IPCC Deputy Chair Deborah Glass said:
“Today’s report brings to an end the IPCC’s involvement in this sorry chapter of the Sapphire Unit’s history.
“The approach of failing to believe victims in the first instance was wholly inappropriate. The pressure to meet targets as a measure of success, rather than focusing on the outcome for the victim, resulted in the police losing sight of what policing is about – protecting the public and deterring and detecting crime......
“.....Since 2009, when the unit came under central command, Sapphire has changed considerably and continues to evolve.
“But given the number of cases where the MPS’s response to victims has failed, either through individual officers’ criminality or neglect or more systemic problems of training, priorities and resources, the response that “lessons have been learned” begins to ring hollow. That is why I asked representatives of those who actually deal with victims to advise me of their experience of whether lessons have indeed been learned and I am very grateful to those who attended a meeting at the IPCC in December 2012 for sharing their expertise.
“It is encouraging that this experience has, for the most part, improved considerably, though there is still more to be done....
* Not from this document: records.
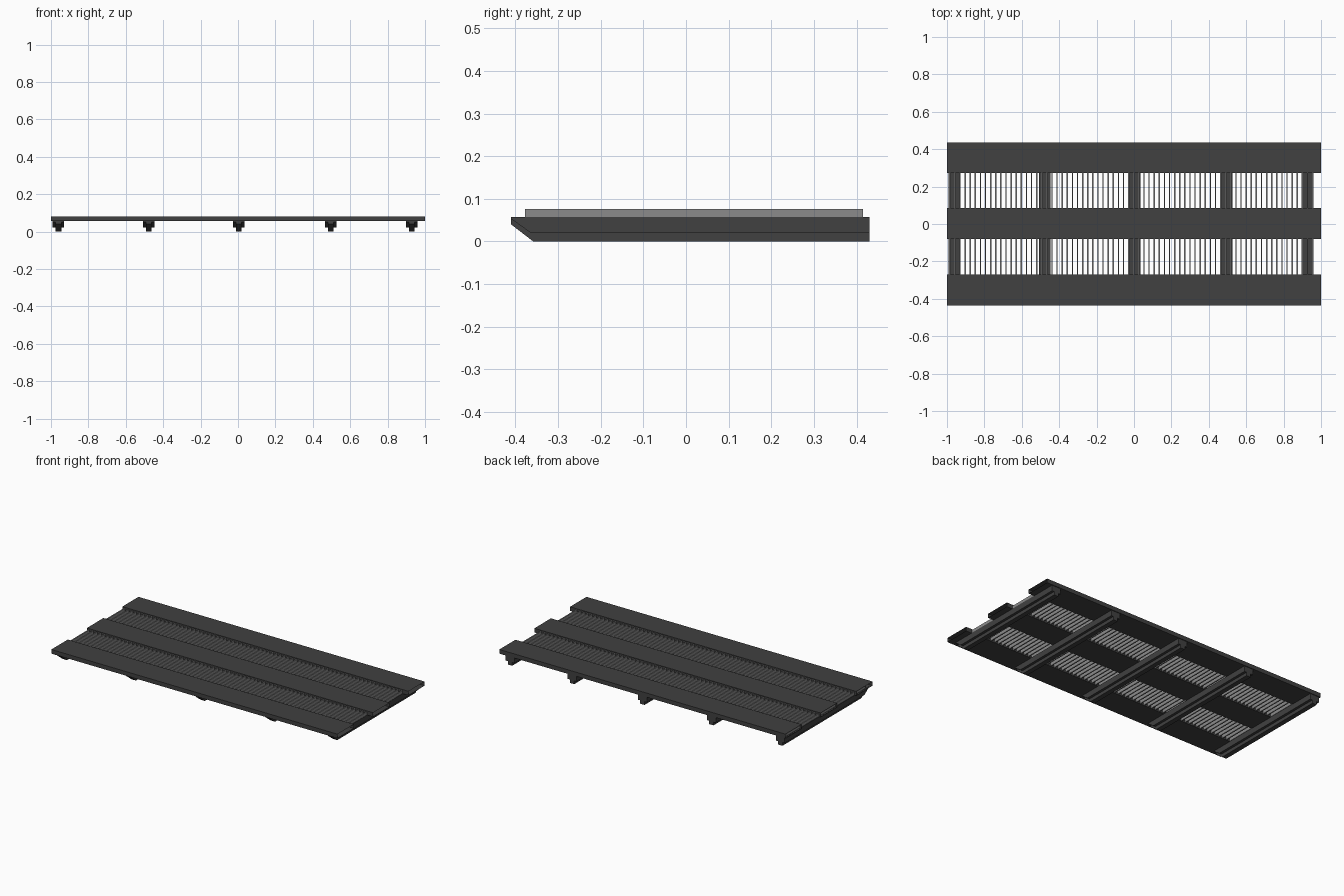
import bpy, bmesh

if "Cube" in bpy.data.objects:
    bpy.data.objects.remove(bpy.data.objects["Cube"])


def material(name, v):
    m = bpy.data.materials.new(name)
    m.diffuse_color = (v, v, v, 1)
    m.use_nodes = True
    m.node_tree.nodes["Principled BSDF"].inputs["Base Color"].default_value = m.diffuse_color
    return m


dark = material("charcoal", 0.052)
grey = material("mid_grey", 0.26)


def finish(name, bm, mat, recalc=True):
    if recalc:
        bmesh.ops.recalc_face_normals(bm, faces=bm.faces)
    me = bpy.data.meshes.new(name)
    bm.to_mesh(me)
    bm.free()
    me.materials.append(mat)
    ob = bpy.data.objects.new(name, me)
    bpy.context.collection.objects.link(ob)
    return ob


def extrude_x(bm, profile, x0, x1, caps=True):
    """Sweep a (y, z) outline along x."""
    a = [bm.verts.new((x0, y, z)) for y, z in profile]
    b = [bm.verts.new((x1, y, z)) for y, z in profile]
    n = len(profile)
    for i in range(n):
        j = (i + 1) % n
        bm.faces.new((a[i], b[i], b[j], a[j]))
    if caps:
        bm.faces.new(a)
        bm.faces.new(b[::-1])


def rect(y0, y1, z0, z1):
    return [(y0, z0), (y0, z1), (y1, z1), (y1, z0)]


# Three long hollow boards, open at both ends
for name, y0, y1 in (("front_board", -0.435, -0.271),
                     ("middle_board", -0.08, 0.085),
                     ("back_board", 0.274, 0.435)):
    bm = bmesh.new()
    extrude_x(bm, rect(y0, y1, 0.056, 0.082), -1, 1, caps=False)
    finish(name, bm, dark)

# Five cross beams: wide upper flange and narrow lower rib, chamfered at front
flange = [(-0.41, 0.057), (-0.41, 0.053), (-0.365, 0.021),
          (0.43, 0.021), (0.43, 0.057)]
rib = [(-0.41, 0.056), (-0.41, 0.04), (-0.358, 0.0),
       (0.43, 0.0), (0.43, 0.056)]
for i, x in enumerate((-0.96, -0.478, 0.004, 0.495, 0.929)):
    bm = bmesh.new()
    extrude_x(bm, flange, x - 0.031, x + 0.031)
    extrude_x(bm, rib, x - 0.015, x + 0.015)
    finish(f"cross_beam_{i + 1}", bm, dark)

# Thin upright slats running through the hollow boards
bm = bmesh.new()
count, first, last, half = 72, -0.985, 0.955, 0.0035
for i in range(count):
    x = first + (last - first) * i / (count - 1)
    extrude_x(bm, rect(-0.378, 0.415, 0.0575, 0.076), x - half, x + half)
finish("slats", bm, grey)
“....The MPS must now ensure that this improvement is built on and continues – and remain vigilant to ensure that they do not lose focus on this area as other policing priorities emerge, or as they face further pressure on resources.”